» WHAT YOU WILL DO: Write out every line exactly, from the start of the records below to the line with "mesh = bpy.data.meshes.new(name)", and stop there. Don't write out the pictures.

» DATASET EXTRACT:
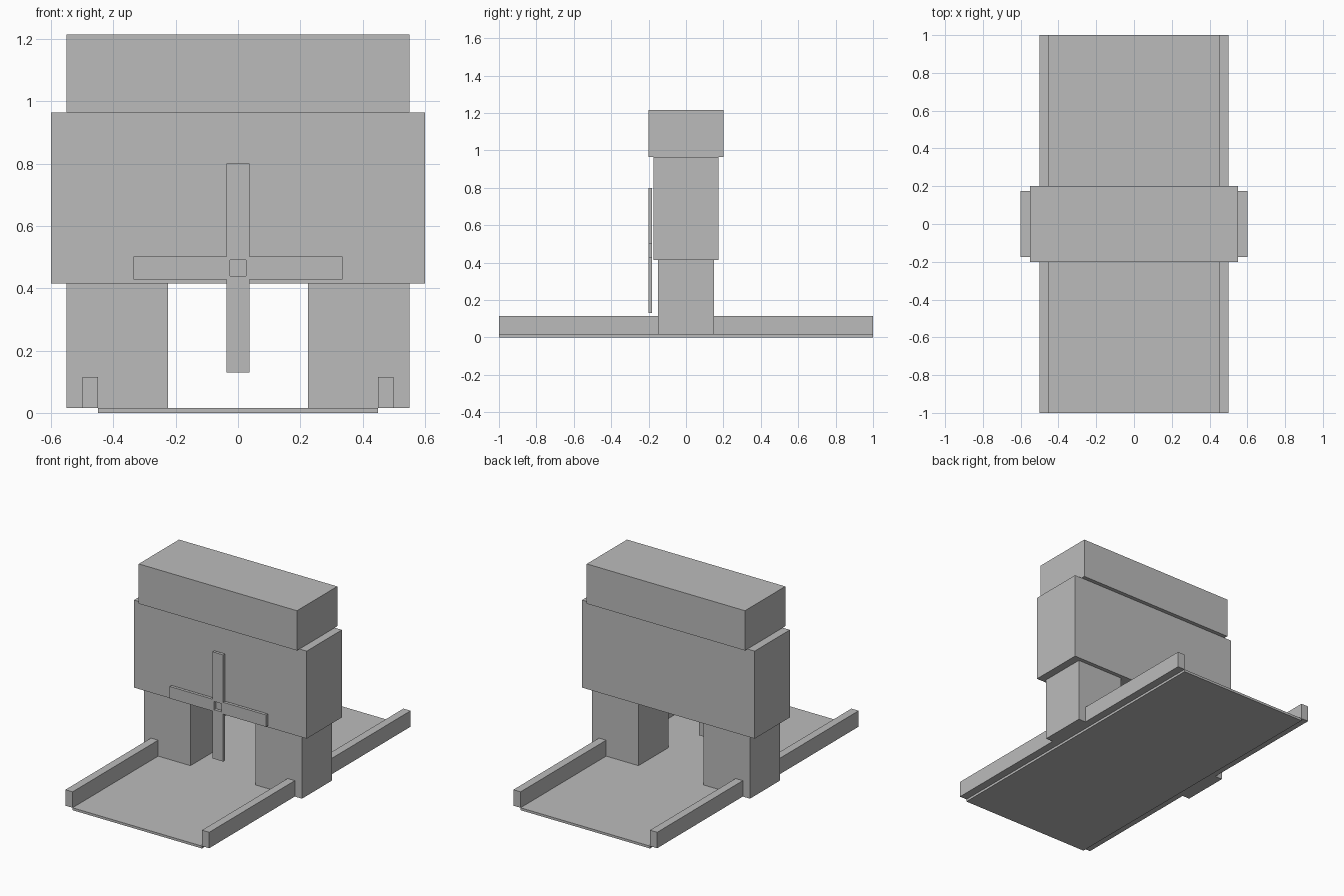
import bpy
import bmesh
from mathutils import Vector

cube = bpy.data.objects.get("Cube")
if cube:
    bpy.data.objects.remove(cube, do_unlink=True)

# Single flat material
grey = bpy.data.materials.new("plain_grey")
grey.use_nodes = True
colour = (0.5, 0.5, 0.5, 1)
grey.diffuse_color = colour
grey.node_tree.nodes["Principled BSDF"].inputs["Base Color"].default_value = colour


def add_object(name, bm):
    bmesh.ops.recalc_face_normals(bm, faces=bm.faces)
    mesh = bpy.data.meshes.new(name)
    bm.to_mesh(mesh)
    bm.free()
    mesh.materials.append(grey)
    obj = bpy.data.objects.new(name, mesh)
    bpy.context.collection.objects.link(obj)
    return obj


def box(name, xs, ys, zs):
    low, high = (Vector(c) for c in zip(xs, ys, zs))
    bm = bmesh.new()
    bmesh.ops.create_cube(bm, size=1)
    bmesh.ops.scale(bm, vec=high - low, verts=bm.verts)
    bmesh.ops.translate(bm, vec=(low + high) / 2, verts=bm.verts)
    return add_object(name, bm)


# Floor and the gate's upper blocks
box("floor", (-0.45, 0.45), (-1, 1), (0, 0.015))
box("gate_body", (-0.6, 0.6), (-0.175, 0.175), (0.415, 0.965))
box("gate_cap", (-0.55, 0.55), (-0.2, 0.2), (0.965, 1.215))

# Legs and side rails, mirrored left and right
for side, s in (("left", 1), ("right", -1)):
    box(side + "_leg", sorted((s * 0.225, s * 0.55)), (-0.15, 0.15), (0.015, 0.415))
    box(side + "_rail", sorted((s * 0.45, s * 0.5)), (-1, 1), (0.015, 0.115))

# Thin cross plate with a square hole at its centre
length, width, hole = 0.335, 0.0375, 0.026
steps = [-length, -width, -hole, hole, width, length]
bm = bmesh.new()
for i in range(5):
    for j in range(5):
        in_cross = i in (1, 2, 3) or j in (1, 2, 3)
        if not in_cross or (i == 2 and j == 2):
            continue
        corners = ((i, j), (i + 1, j), (i + 1, j + 1), (i, j + 1))
        bm.faces.new([bm.verts.new((steps[a], -0.2, 0.465 + steps[b])) for a, b in corners])
bmesh.ops.remove_doubles(bm, verts=bm.verts, dist=0.0001)
extruded = bmesh.ops.extrude_face_region(bm, geom=bm.faces[:], use_keep_orig=True)
moved = [v for v in extruded["geom"] if isinstance(v, bmesh.types.BMVert)]
bmesh.ops.translate(bm, vec=(0, 0.018, 0), verts=moved)
add_object("cross_plate", bm)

» RESULT BELOW:
import bpy
import bmesh
from mathutils import Vector

cube = bpy.data.objects.get("Cube")
if cube:
    bpy.data.objects.remove(cube, do_unlink=True)

# Single flat material
grey = bpy.data.materials.new("plain_grey")
grey.use_nodes = True
colour = (0.5, 0.5, 0.5, 1)
grey.diffuse_color = colour
grey.node_tree.nodes["Principled BSDF"].inputs["Base Color"].default_value = colour


def add_object(name, bm):
    bmesh.ops.recalc_face_normals(bm, faces=bm.faces)
    mesh = bpy.data.meshes.new(name)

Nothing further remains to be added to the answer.